Journalist Keith Baker takes a look at what is making the headlines in Tuesday's morning papers.
The News Letter and the Irish News both have front page stories on the killing of John Cooke whose body was found in a house outside Lisburn, County Antrim.
Meanwhile, the Irish News gives its main headline to a report that the Free Presbyterian Church has launched a campaign directed at Ireland's 3,000 Catholic priests.
They will all be sent a CD which is aimed, as the campaign puts it, "at converting them to Christianity".
The Reverend David McIlveen of the Free Presbyterian morals and standards committee tells the paper while he is open to the possibility that Catholic priests might already be Christians, he has not met one he considers to be so.
The Irish Independent highlights an attack on Sinn Fein by Irish Justice Minister Michael McDowell.
He has accused the party of being "completely subservient to the IRA and of suffering from a radical inability to end paramilitarism".
The paper says it is his toughest attack on republicans yet.
'Needs and demands'
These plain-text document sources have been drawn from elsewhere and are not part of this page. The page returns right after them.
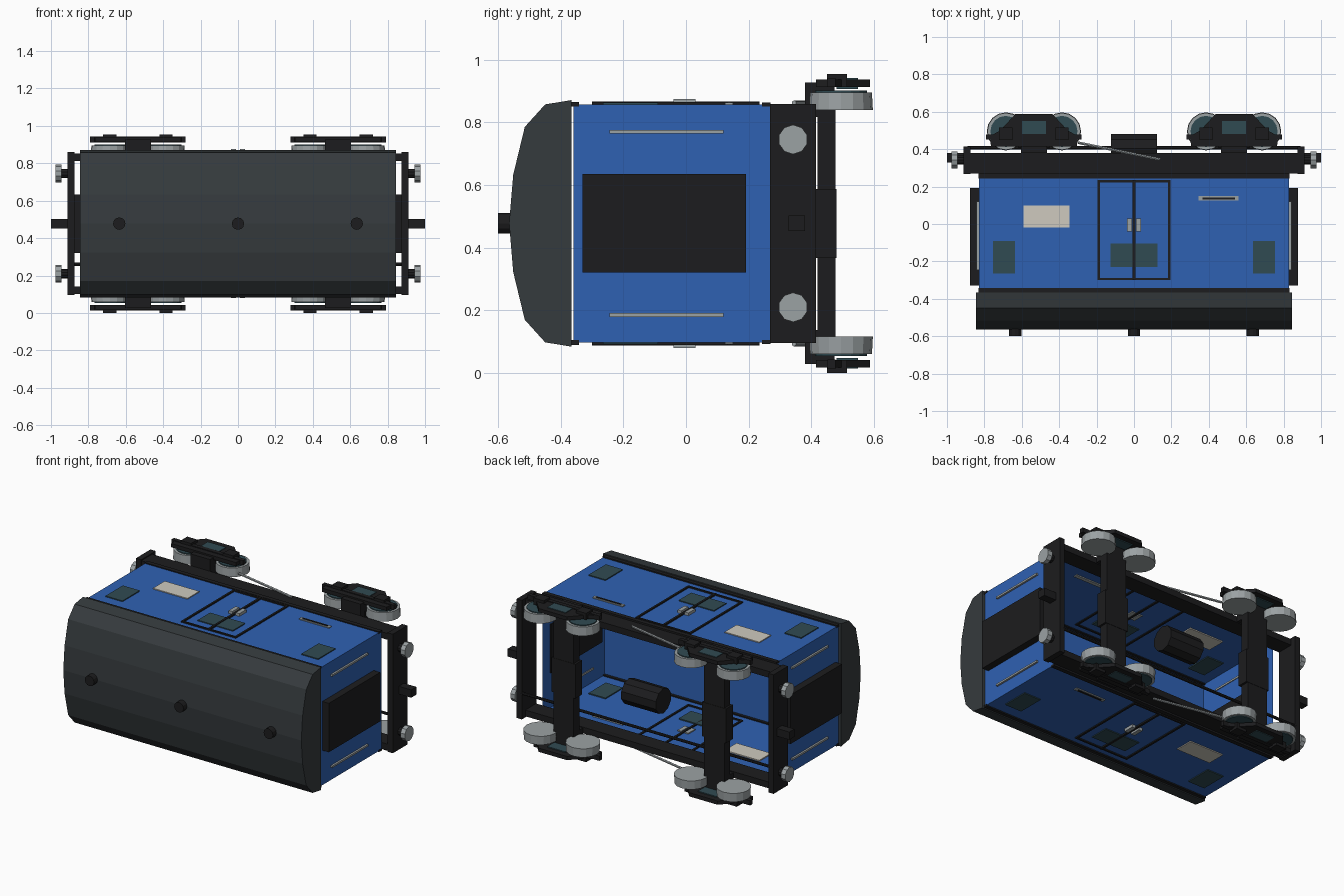
import bpy, bmesh, math
from mathutils import Vector, Matrix

if "Cube" in bpy.data.objects:
    bpy.data.objects.remove(bpy.data.objects["Cube"])

ZC = 0.4775  # mid plane: the wagon lies on its side, roof towards -y, wheels towards +y


def material(name, rgb):
    m = bpy.data.materials.new(name)
    m.diffuse_color = (*rgb, 1)
    m.use_nodes = True
    m.node_tree.nodes["Principled BSDF"].inputs["Base Color"].default_value = m.diffuse_color
    return m


BLUE = material("blue_paint", (0.028, 0.12, 0.45))
BLACK = material("black_iron", (0.012, 0.012, 0.013))
ROOF = material("roof_grey", (0.036, 0.043, 0.047))
STEEL = material("steel", (0.33, 0.36, 0.37))
GLASS = material("dark_glass", (0.03, 0.07, 0.085))
CREAM = material("cream_panel", (0.62, 0.59, 0.52))


def finish(name, bm, mat):
    bmesh.ops.recalc_face_normals(bm, faces=bm.faces)
    me = bpy.data.meshes.new(name)
    bm.to_mesh(me)
    bm.free()
    me.materials.append(mat)
    ob = bpy.data.objects.new(name, me)
    bpy.context.collection.objects.link(ob)
    return ob


def box(name, x, y, z, mat):
    """Box from three (low, high) ranges."""
    bm = bmesh.new()
    size = [r[1] - r[0] for r in (x, y, z)]
    mid = [(r[1] + r[0]) / 2 for r in (x, y, z)]
    bmesh.ops.create_cube(bm, size=1, matrix=Matrix.Translation(mid) @ Matrix.Diagonal((*size, 1)))
    return finish(name, bm, mat)


def rod(name, a, b, r, mat, sides=10, r2=None):
    """Cylinder between two points."""
    a, b = Vector(a), Vector(b)
    bm = bmesh.new()
    rot = (b - a).to_track_quat('Z', 'Y').to_matrix().to_4x4()
    bmesh.ops.create_cone(bm, cap_ends=True, segments=sides, radius1=r, radius2=r if r2 is None else r2,
                          depth=(b - a).length, matrix=Matrix.Translation((a + b) / 2) @ rot)
    return finish(name, bm, mat)


def prism(name, pts, vec, mat):
    """Extrude a closed outline of 3D points along a vector."""
    bm = bmesh.new()
    f = bm.faces.new([bm.verts.new(p) for p in pts])
    ext = bmesh.ops.extrude_face_region(bm, geom=[f], use_keep_orig=True)
    bmesh.ops.translate(bm, vec=vec, verts=[v for v in ext["geom"] if isinstance(v, bmesh.types.BMVert)])
    return finish(name, bm, mat)


def zr(side, lo, hi):
    """Range of distances from the mid plane on one side."""
    return tuple(sorted((ZC + side * lo, ZC + side * hi)))


# body shell, open underneath
body = box("body_shell", (-0.83, 0.83), (-0.36, 0.27), (ZC - 0.38, ZC + 0.38), BLUE)
bm = bmesh.new()
bm.from_mesh(body.data)
bmesh.ops.delete(bm, geom=[f for f in bm.faces if f.calc_center_median().y > 0.26], context='FACES')
bm.to_mesh(body.data)
bm.free()

# faceted curved roof and its vents
half = [(-0.365, 0.394), (-0.45, 0.38), (-0.515, 0.308), (-0.552, 0.155)]
outline = half + [(-0.565, 0)] + [(y, -w) for y, w in reversed(half)]
prism("roof", [(-0.845, y, ZC + w) for y, w in outline], (1.69, 0, 0), ROOF)
for i, x in enumerate((-0.635, 0, 0.635)):
    rod(f"roof_vent_{i}", (x, -0.55, ZC), (x, -0.6, ZC), 0.033, BLACK, 12)

# both long sides
for s, tag in ((1, "left"), (-1, "right")):
    def panel(name, x, y, mat, out=0.386):
        return box(f"{name}_{tag}", x, y, zr(s, 0.373, out), mat)

    panel("upper_trim", (-0.832, 0.832), (-0.365, -0.342), BLACK, 0.388)
    panel("lower_trim", (-0.832, 0.832), (0.242, 0.27), BLACK)
    for e in (-1, 1):
        xs = tuple(sorted((e * 0.635, e * 0.755)))
        panel("end_window", xs, (-0.265, -0.09), GLASS)
        panel("door_post", tuple(sorted((e * 0.182, e * 0.195))), (-0.30, 0.235), BLACK, 0.388)
        panel("door_handle", tuple(sorted((e * 0.012, e * 0.038))), (-0.04, 0.03), STEEL, 0.398)
    panel("door_centre", (-0.007, 0.007), (-0.30, 0.235), BLACK, 0.390)
    panel("door_top_rail", (-0.195, 0.195), (-0.30, -0.288), BLACK, 0.388)
    panel("door_bottom_rail", (-0.195, 0.195), (0.223, 0.235), BLACK, 0.388)
    panel("door_window", (-0.125, 0.125), (-0.23, -0.105), GLASS)
    panel("notice_panel", (-0.59, -0.345), (-0.02, 0.10), CREAM)
    panel("slot_plate", (0.345, 0.56), (0.125, 0.15), STEEL)
    panel("slot", (0.365, 0.54), (0.132, 0.143), BLACK, 0.389)
    # underframe side beam and brake lever
    box(f"side_beam_{tag}", (-0.89, 0.89), (0.27, 0.38), zr(s, 0.335, 0.375), BLACK)
    rod(f"brake_lever_{tag}", (-0.30, 0.435, ZC + s * 0.385), (0.14, 0.345, ZC + s * 0.385), 0.008, STEEL, 6)

# underframe pipe and tank
rod("brake_pipe", (-0.89, 0.407, 0.26), (0.89, 0.407, 0.26), 0.009, BLACK, 8)
rod("brake_tank", (-0.123, 0.405, ZC), (0.123, 0.405, ZC), 0.08, BLACK, 10)

# both ends
for e, tag in ((-1, "back"), (1, "front")):
    def xr(a, b):
        return tuple(sorted((e * a, e * b)))

    box(f"end_beam_{tag}", xr(0.875, 0.912), (0.268, 0.415), (ZC - 0.382, ZC + 0.382), BLACK)
    box(f"gangway_{tag}", xr(0.825, 0.876), (-0.33, 0.192), (ZC - 0.157, ZC + 0.157), BLACK)
    box(f"coupler_{tag}", xr(0.91, 1.0), (0.328, 0.38), (ZC - 0.025, ZC + 0.025), BLACK)
    for s in (-1, 1):
        z = ZC + s * 0.268
        rod(f"buffer_shank_{tag}", (e * 0.91, 0.342, z), (e * 0.955, 0.342, z), 0.025, BLACK, 10)
        rod(f"buffer_head_{tag}", (e * 0.945, 0.342, z), (e * 0.976, 0.342, z), 0.047, STEEL, 10)
        zz = ZC + s * 0.293
        box(f"end_handrail_{tag}", xr(0.825, 0.842), (-0.245, 0.12), (zz - 0.006, zz + 0.006), STEEL)

# two bogies
frame = [(-0.23, 0.415), (-0.235, 0.47), (-0.18, 0.50), (-0.10, 0.587)]
frame = frame + [(-x, y) for x, y in reversed(frame)]
for c, tag in ((-0.535, "back"), (0.535, "front")):
    def bx(w):
        return (c - w, c + w)

    box(f"bolster_{tag}", bx(0.072), (0.42, 0.478), (ZC - 0.39, ZC + 0.39), BLACK)
    box(f"bolster_pivot_{tag}", bx(0.085), (0.41, 0.48), (ZC - 0.11, ZC + 0.11), BLACK)
    for s in (-1, 1):
        box(f"bolster_arm_{tag}", bx(0.07), (0.38, 0.475), zr(s, 0.34, 0.45), BLACK)
        prism(f"bogie_frame_{tag}", [(c + x, y, ZC + s * 0.436) for x, y in frame], (0, 0, s * 0.024), BLACK)
        box(f"bogie_bar_{tag}", bx(0.255), (0.452, 0.478), zr(s, 0.435, 0.465), BLACK)
        box(f"spring_panel_{tag}", bx(0.065), (0.48, 0.55), zr(s, 0.43, 0.464), GLASS)
        for d in (-0.15, 0.15):
            x = c + d
            box(f"axle_box_{tag}", (x - 0.036, x + 0.036), (0.45, 0.515), zr(s, 0.436, 0.4775), BLACK)
            rod(f"wheel_{tag}", (x, 0.495, ZC + s * 0.362), (x, 0.495, ZC + s * 0.418), 0.102, STEEL, 16, 0.099)
            rod(f"wheel_disc_{tag}", (x, 0.495, ZC + s * 0.41), (x, 0.495, ZC + s * 0.424), 0.083, GLASS, 16)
The Irish Times is angry that Irish Prime Minister Bertie Ahern has ruled out an inquiry into the Dublin and Monaghan bombings.
It says the families of those killed and injured have been done a great wrong.
They were entitled to believe that every effort would be made to bring the perpetrators to justice, but their needs and demands were ignored, it says.
The Irish News says a report to be issued on Tuesday will say that Belfast City Council staff are powerless to remove illegal loyalist bonfires because they are afraid of verbal and physical intimidation.
The report says the bonfires are an increasing danger to the public and they do not help the city's efforts to improve tourism.
The News Letter agrees. It says "the unseemly sight of mountains of pallets and tyres abandoned for weeks on green field corners or against gable walls does very little for the image of Northern Ireland".
But the paper also echoes the views of Environment Minister Angela Smith, who says bonfire events play an important role in Northern Ireland's culture and heritage, provided proper guidelines are adopted.
Several of the cross-channel papers carry front page pictures of the blackened remains of the car in which the leader of the Iraq Governing Council was travelling when a suicide bomber struck.
For the Independent, it symbolises the wreckage of the Iraq policy.
The Daily Telegraph concentrates on Tony Blair's statement that he is not going to cut and run from Iraq.
The paper says he is defiant and that he has given his strongest signal yet that he will stay on as prime minister until after the general election.
While other papers resort to artists' impressions and diagrams of the foiled Heathrow heist on Monday, the Mirror has actual photographs from the scene, showing armed police handcuffing the alleged perpetrators and taking them away.
The Mail devotes its front page to the latest security scare at Windsor Castle. "Another intruder," the headline says, and there is a picture of the Queen looking suitably unamused.